There has been a great deal of recent media commentary on inter generational unfairness, much of which misleadingly argues that affluent older Canadians are benefiting from current economic and social arrangements at the expense of youth.
Not to be misunderstood, young adults today are getting a raw deal when it comes to high levels of student debt, their immediate job market prospects compared to those of the baby boomers, and high housing prices.
The transition from education to stable and well-paid employment is much more prolonged and problematic than used to be the case due to the ongoing increase in insecure and low-paid jobs.
But that does not mean that all seniors and those who are about to enter their retirement years are flourishing. There are huge inequities within different generations which far outweigh inequities between generations.
The median pre tax income income of senior families in 2012 (half had more and half had less) was $55,800, and just $28,400 for single elderly men and $24,600 for single elderly women. One in eight seniors (12.1%) lived in low income, defined as having an income of less than half the median of a household of the same size.
For all of that talk of rich pension plans, one in three seniors (32%) qualify for some support from the Guaranteed Income Supplement (GIS) to Old Age Security (OAS) , meaning that they have non OAS income of less than $17,058 in the case of singles and less than $22,560 in the case of couples.
One third of the income of seniors, and one half of the income of single women seniors, comes from public pensions as opposed to earnings, workplace pensions, RRSPs and other private savings.
The reality, then, is that a significant minority of today's seniors are far from affluent. And there is substantial evidence that many of those about to enter their senior years will face large declines in their standard of living due to the ongoing erosion of workplace pension plans and low savings rates.
Despite the talk of inter generational inequity in government spending, public pensions in Canada (the Canada Pension Plan (CPP) plus OAS and GIS) replace only a modest proportion of average wages (about 40%) compared to other advanced economies.
OAS and GIS benefits will increase from just 2.3% to 2.8% of GDP between now and 2033 according to the chief actuary. When it comes to the CPP, each generation now more or less pays for its own benefits, and premiums are not expected by the chief actuary to increase due to population ageing.
It is simply not the case that younger Canadians are being heavily taxed or will be more heavily taxed down the road to pay for the modest public pensions of seniors.
The argument that seniors are thriving at the expense of young people as a whole also ignores the large transfers of wealth that take place within families. The children of the affluent tend to have low levels of student debt and can often look forward to large bequests of housing wealth, while the children of the non affluent struggle to afford post secondary education and to gain a foothold in the housing market.
Again, inequity within generations is a more important issue than inequity between generations.

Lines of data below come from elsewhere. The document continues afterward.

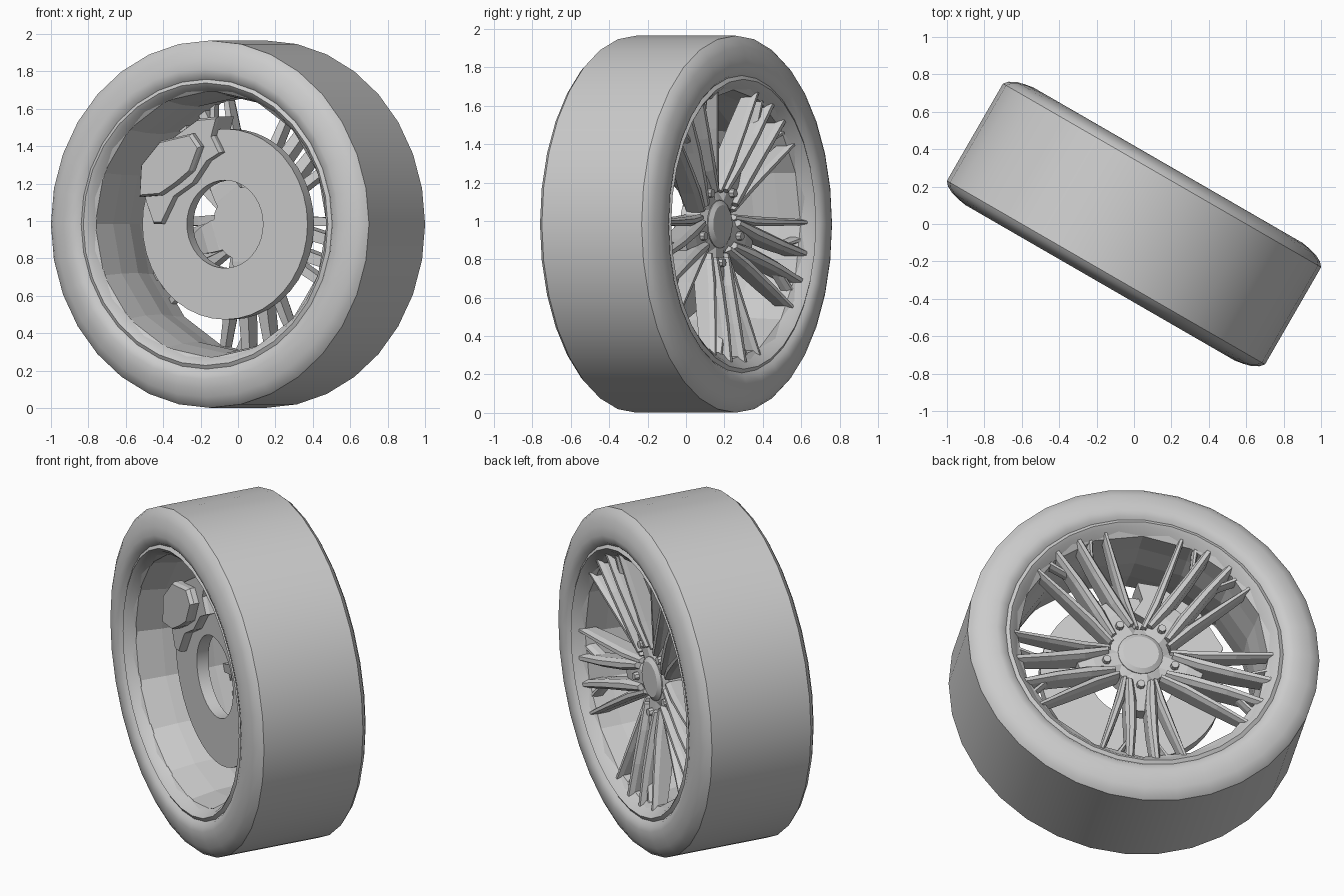
import bpy, bmesh, math
from mathutils import Matrix

cube = bpy.data.objects.get("Cube")
if cube:
    bpy.data.objects.remove(cube, do_unlink=True)

grey = bpy.data.materials.new("plain grey")
grey.use_nodes = True
COLOUR = (0.6, 0.6, 0.6, 1)
grey.diffuse_color = COLOUR
grey.node_tree.nodes["Principled BSDF"].inputs["Base Color"].default_value = COLOUR

# Wheel frame: axle along y (outer face +y), then turned and lifted into place
PLACE = Matrix.Translation((0, 0, 0.983)) @ Matrix.Rotation(math.radians(-30), 4, 'Z')


def finish(name, bm, smooth=None):
    bmesh.ops.recalc_face_normals(bm, faces=bm.faces)
    bm.transform(PLACE)
    mesh = bpy.data.meshes.new(name)
    bm.to_mesh(mesh)
    bm.free()
    mesh.materials.append(grey)
    ob = bpy.data.objects.new(name, mesh)
    bpy.context.collection.objects.link(ob)
    if smooth:
        bpy.ops.object.select_all(action='DESELECT')
        ob.select_set(True)
        bpy.context.view_layer.objects.active = ob
        bpy.ops.object.shade_smooth_by_angle(angle=math.radians(smooth))
    return ob


def lathe(name, profile, seg, smooth=None):
    """Revolve a closed (radius, axle) profile around the axle."""
    bm = bmesh.new()
    rings = []
    for i in range(seg):
        t = 2 * math.pi * i / seg
        rings.append([bm.verts.new((r * math.cos(t), a, r * math.sin(t))) for r, a in profile])
    n = len(profile)
    for i in range(seg):
        p, q = rings[i], rings[(i + 1) % seg]
        for j in range(n):
            k = (j + 1) % n
            bm.faces.new((p[j], p[k], q[k], q[j]))
    bmesh.ops.remove_doubles(bm, verts=bm.verts, dist=1e-5)
    return finish(name, bm, smooth)


def loft(bm, sections):
    """Skin a run of equal sections and close both ends."""
    rows = [[bm.verts.new(p) for p in s] for s in sections]
    n = len(rows[0])
    for p, q in zip(rows, rows[1:]):
        for j in range(n):
            k = (j + 1) % n
            bm.faces.new((p[j], p[k], q[k], q[j]))
    bm.faces.new(rows[0])
    bm.faces.new(rows[-1])


def plate(name, outline, a0, a1, inset=1.0):
    """Extrude an (x, z) outline along the axle, its inner face scaled by inset."""
    cx = sum(p[0] for p in outline) / len(outline)
    cz = sum(p[1] for p in outline) / len(outline)
    bm = bmesh.new()
    loft(bm, [[(x, a1, z) for x, z in outline],
              [(x, a0 + 0.02, z) for x, z in outline],
              [(cx + (x - cx) * inset, a0, cz + (z - cz) * inset) for x, z in outline]])
    return finish(name, bm)


def spoke_part(name, angle, side, stations):
    """Tapered blade; station = radius, sideways, front, half width, depth."""
    c, s = math.cos(angle), math.sin(angle)
    bm = bmesh.new()
    secs = []
    for r, t, a, w, d in stations:
        sec = []
        for dt, da in ((-w, -d), (w, -d), (w, -0.025), (0.45 * w, 0), (-0.45 * w, 0), (-w, -0.025)):
            u = side * t + dt
            sec.append((r * c - u * s, a + da, r * s + u * c))
        secs.append(sec)
    loft(bm, secs)
    return finish(name, bm)


# Tyre: flat tread and rounded sidewalls
half = [(0.982, 0.30), (0.962, 0.323), (0.925, 0.343), (0.88, 0.355), (0.83, 0.363),
        (0.79, 0.352), (0.765, 0.325)]
lathe("tyre", half + [(r, -a) for r, a in reversed(half)], 32, 35)

# Rim: two lips joined by a faceted barrel
lathe("rim_barrel", [(0.735, 0.31), (0.70, 0.285), (0.695, 0.16), (0.68, 0.02), (0.69, -0.14),
                     (0.715, -0.29), (0.755, -0.32), (0.76, -0.2), (0.755, 0.2), (0.755, 0.32)], 16)
lathe("outer_lip", [(0.775, 0.335), (0.755, 0.347), (0.735, 0.33), (0.70, 0.285),
                    (0.715, 0.25), (0.775, 0.28)], 32, 25)
lathe("inner_lip", [(0.775, -0.335), (0.755, -0.347), (0.735, -0.33), (0.71, -0.285),
                    (0.72, -0.25), (0.775, -0.28)], 32, 25)

# Brake disc with its wide bore
lathe("brake_disc", [(0.235, -0.14), (0.51, -0.14), (0.51, -0.07), (0.235, -0.07)], 40, 30)

# Brake caliper over the disc edge, with a raised cover
plate("caliper_body", [(-0.50, 0.21), (-0.37, 0.42), (-0.14, 0.565), (-0.02, 0.575),
                       (-0.05, 0.475), (0.0, 0.385), (-0.08, 0.34), (-0.17, 0.22),
                       (-0.29, 0.145), (-0.37, 0.0), (-0.42, 0.0), (-0.46, 0.10)], -0.19, -0.01, 0.96)
plate("caliper_cover", [(-0.48, 0.145), (-0.47, 0.315), (-0.35, 0.445), (-0.155, 0.485),
                        (-0.10, 0.415), (-0.155, 0.285), (-0.25, 0.215), (-0.35, 0.155)],
      -0.24, -0.18, 0.93)

# Hub and centre cap
lathe("hub", [(0, 0.19), (0.13, 0.20), (0.17, 0.18), (0.20, 0.08), (0, 0.08)], 20, 20)
lathe("centre_cap", [(0, 0.222), (0.10, 0.222), (0.125, 0.205), (0.125, 0.18), (0, 0.18)], 20, 20)

# Five spoke groups: root arm, lug bolt, two main blades and two thin outer blades
for i in range(5):
    ang = math.radians(-90 + 72 * i)
    spoke_part(f"spoke_root_{i + 1}", ang, 1, [
        (0.09, 0, 0.20, 0.085, 0.11), (0.20, 0, 0.205, 0.085, 0.12),
        (0.27, 0, 0.21, 0.075, 0.12), (0.36, 0, 0.20, 0.05, 0.08)])
    bm = bmesh.new()
    bmesh.ops.create_cone(bm, cap_ends=True, segments=8, radius1=0.026, radius2=0.022, depth=0.04,
                          matrix=Matrix.Translation((0.2 * math.cos(ang), 0.21, 0.2 * math.sin(ang)))
                          @ Matrix.Rotation(math.radians(-90), 4, 'X'))
    finish(f"lug_bolt_{i + 1}", bm)
    for side, word in ((1, "a"), (-1, "b")):
        spoke_part(f"main_blade_{i + 1}{word}", ang, side, [
            (0.17, 0.062, 0.225, 0.022, 0.12), (0.32, 0.058, 0.255, 0.032, 0.13),
            (0.52, 0.062, 0.29, 0.028, 0.12), (0.735, 0.075, 0.32, 0.022, 0.10)])
        spoke_part(f"outer_blade_{i + 1}{word}", ang, side, [
            (0.15, 0.085, 0.205, 0.018, 0.10), (0.30, 0.115, 0.24, 0.026, 0.11),
            (0.50, 0.175, 0.28, 0.022, 0.10), (0.69, 0.235, 0.315, 0.016, 0.08)])
        # short web bridging the main and outer blades at the rim
        spoke_part(f"rim_web_{i + 1}{word}", ang, side, [
            (0.58, 0.075, 0.27, 0.014, 0.06), (0.70, 0.145, 0.295, 0.02, 0.06)])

The inter generational fairness theme is often used to justify public spending cuts to reduce the “debt burden” on future generations. This ignores Canada's very low level of public debt, and the fact that experts such as the Parliamentary Budget Officer see federal finances as sustainable, meaning that tax increases will not be required to fund future spending.
More importantly, this argument gets in the way of the public investments we need to make today to secure a better future for today's youth and future generations. We could and should be investing more in the education and skills of youth, in research and development, and in the measures needed to ensure environmental sustainability.
We should be very concerned about the present situation of youth and our social, economic and environmental future. But we should not fall into the trap of blaming rich and selfish seniors for our problems.
Photo: Environment. Used under a Creative Commons license.